If we assume that the two negresses which the third son married were themselves carrying albinism recessive - an exceedingly probable condition considering that albino negroes are not uncommon - the result is accurately in accordance, as W.
Let A stand for a pure albino and (A)N for a normal person, who nevertheless carries the character albinism (A) recessive.
The chief or only changes which domestication seems to have induced in its appearance are a tendency to albinism generally shown in the plumage of its lower parts, and frequently, though not always, the conversion of the colour of its legs and 1 Columella (De re rustica, viii.
Partial albinism in this case was undoubtedly correlated with some inherent constitutional defect, in virtue of which the individuals characterized by it were injuriously affected by the juices of a plant quite innocuous to their pigmented brethren.
The recessive nature of albinism and its distribution in Mendelian fashion is almost certainly as true for man as for lower forms. This has been shown by W.
The condition of albinism thus assumed as a seasonal variation is never complete, for the eyes at least retain their pigmented state.
Gunn, of Edinburgh University, who has recently been investigating the subject of albinism in man, there is reason to believe that a condition of piebald albinism occurs also in Europeans (Scotsmen).
In complete human albinoes, albinism is correlated, in addition to nystagmus, with a peculiar roughness of the skin, making it harsh to the touch.

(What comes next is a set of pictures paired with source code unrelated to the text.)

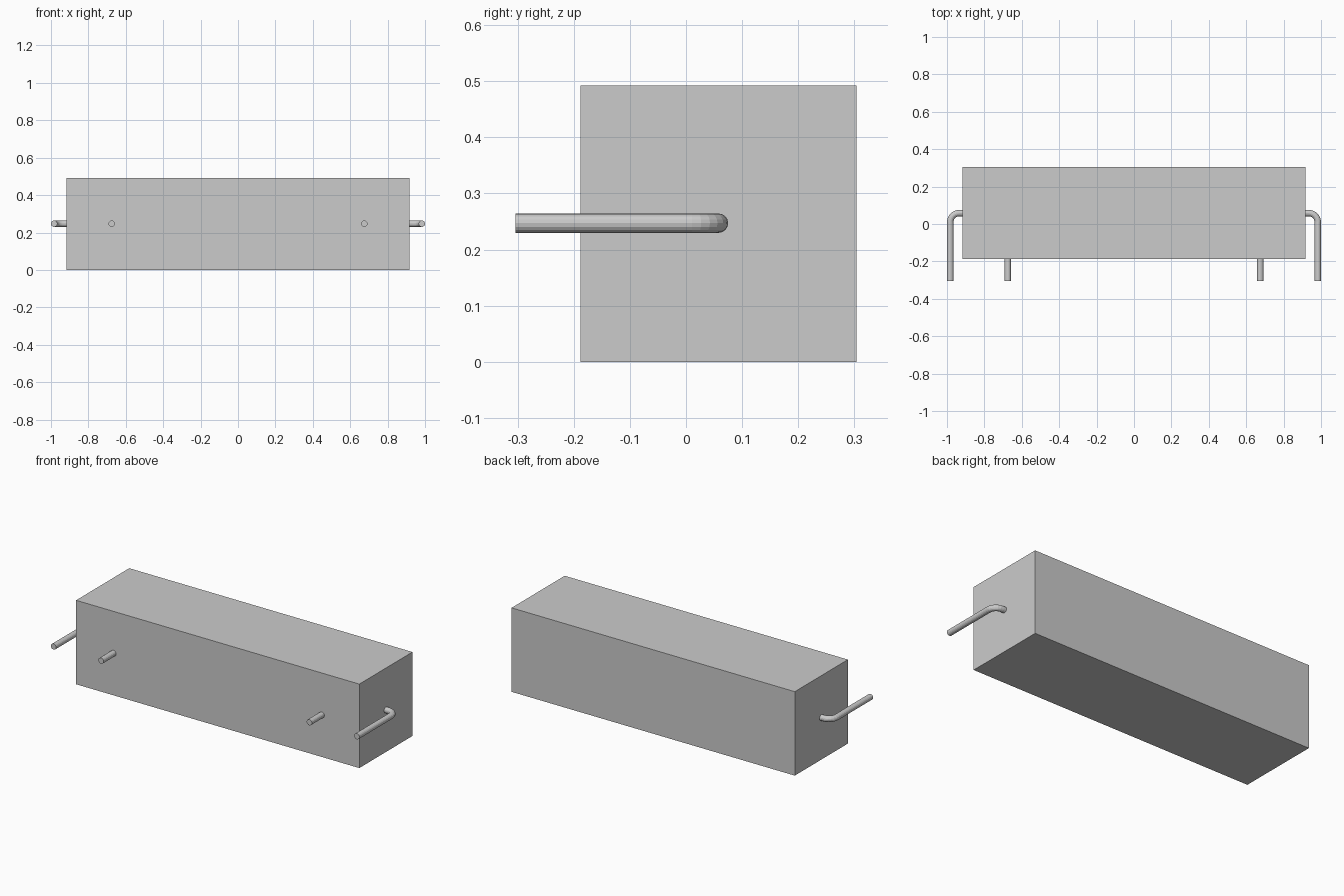
import bpy
from math import sin, cos, pi

if "Cube" in bpy.data.objects:
    bpy.data.objects.remove(bpy.data.objects["Cube"])

PIN_R, PIN_Z, FRONT_Y = 0.0172, 0.247, -0.304
BODY_X, BODY_Y0, BODY_Y1, BODY_H = 0.918, -0.188, 0.304, 0.492


def mirrored_pin(name, points):
    """Round rod along a path, capped, mirrored across x = 0."""
    curve = bpy.data.curves.new(name + "_path", 'CURVE')
    curve.dimensions = '3D'
    curve.bevel_depth = PIN_R
    curve.bevel_resolution = 6
    curve.use_fill_caps = True
    spline = curve.splines.new('POLY')
    spline.points.add(len(points) - 1)
    for p, (x, y) in zip(spline.points, points):
        p.co = (x, y, PIN_Z, 1)
    spline.use_smooth = False
    obj = bpy.data.objects.new(name, curve)
    bpy.context.collection.objects.link(obj)
    bpy.ops.object.select_all(action='DESELECT')
    obj.select_set(True)
    bpy.context.view_layer.objects.active = obj
    bpy.ops.object.convert(target='MESH')
    obj = bpy.context.object
    obj.name = name
    obj.modifiers.new("mirror", 'MIRROR')
    return obj


# Body block
bpy.ops.mesh.primitive_cube_add(size=1, location=(0, (BODY_Y0 + BODY_Y1) / 2, BODY_H / 2))
body = bpy.context.object
body.name = "body"
body.scale = (2 * BODY_X, BODY_Y1 - BODY_Y0, BODY_H)

# Straight front pins
mirrored_pin("front_pins", [(0.675, BODY_Y0), (0.675, FRONT_Y)])

# Side pins: out of the end face, then bent forward
end_x, bend, side_y = 1 - PIN_R, 0.048, (BODY_Y0 + BODY_Y1) / 2
arc = [(end_x - bend + bend * sin(i * pi / 12),
        side_y - bend + bend * cos(i * pi / 12)) for i in range(7)]
mirrored_pin("side_pins", [(BODY_X, side_y)] + arc + [(end_x, FRONT_Y)])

In the condition known as albinism there is a congenital deficiency or entire absence of pigment.
Albinism is restricted to no particular class of the animal kingdom; for partial albinism at least is known to occur in Coelentera, worms, Crustacea, Myriapoda, Coleoptera,Arachnida and fishes.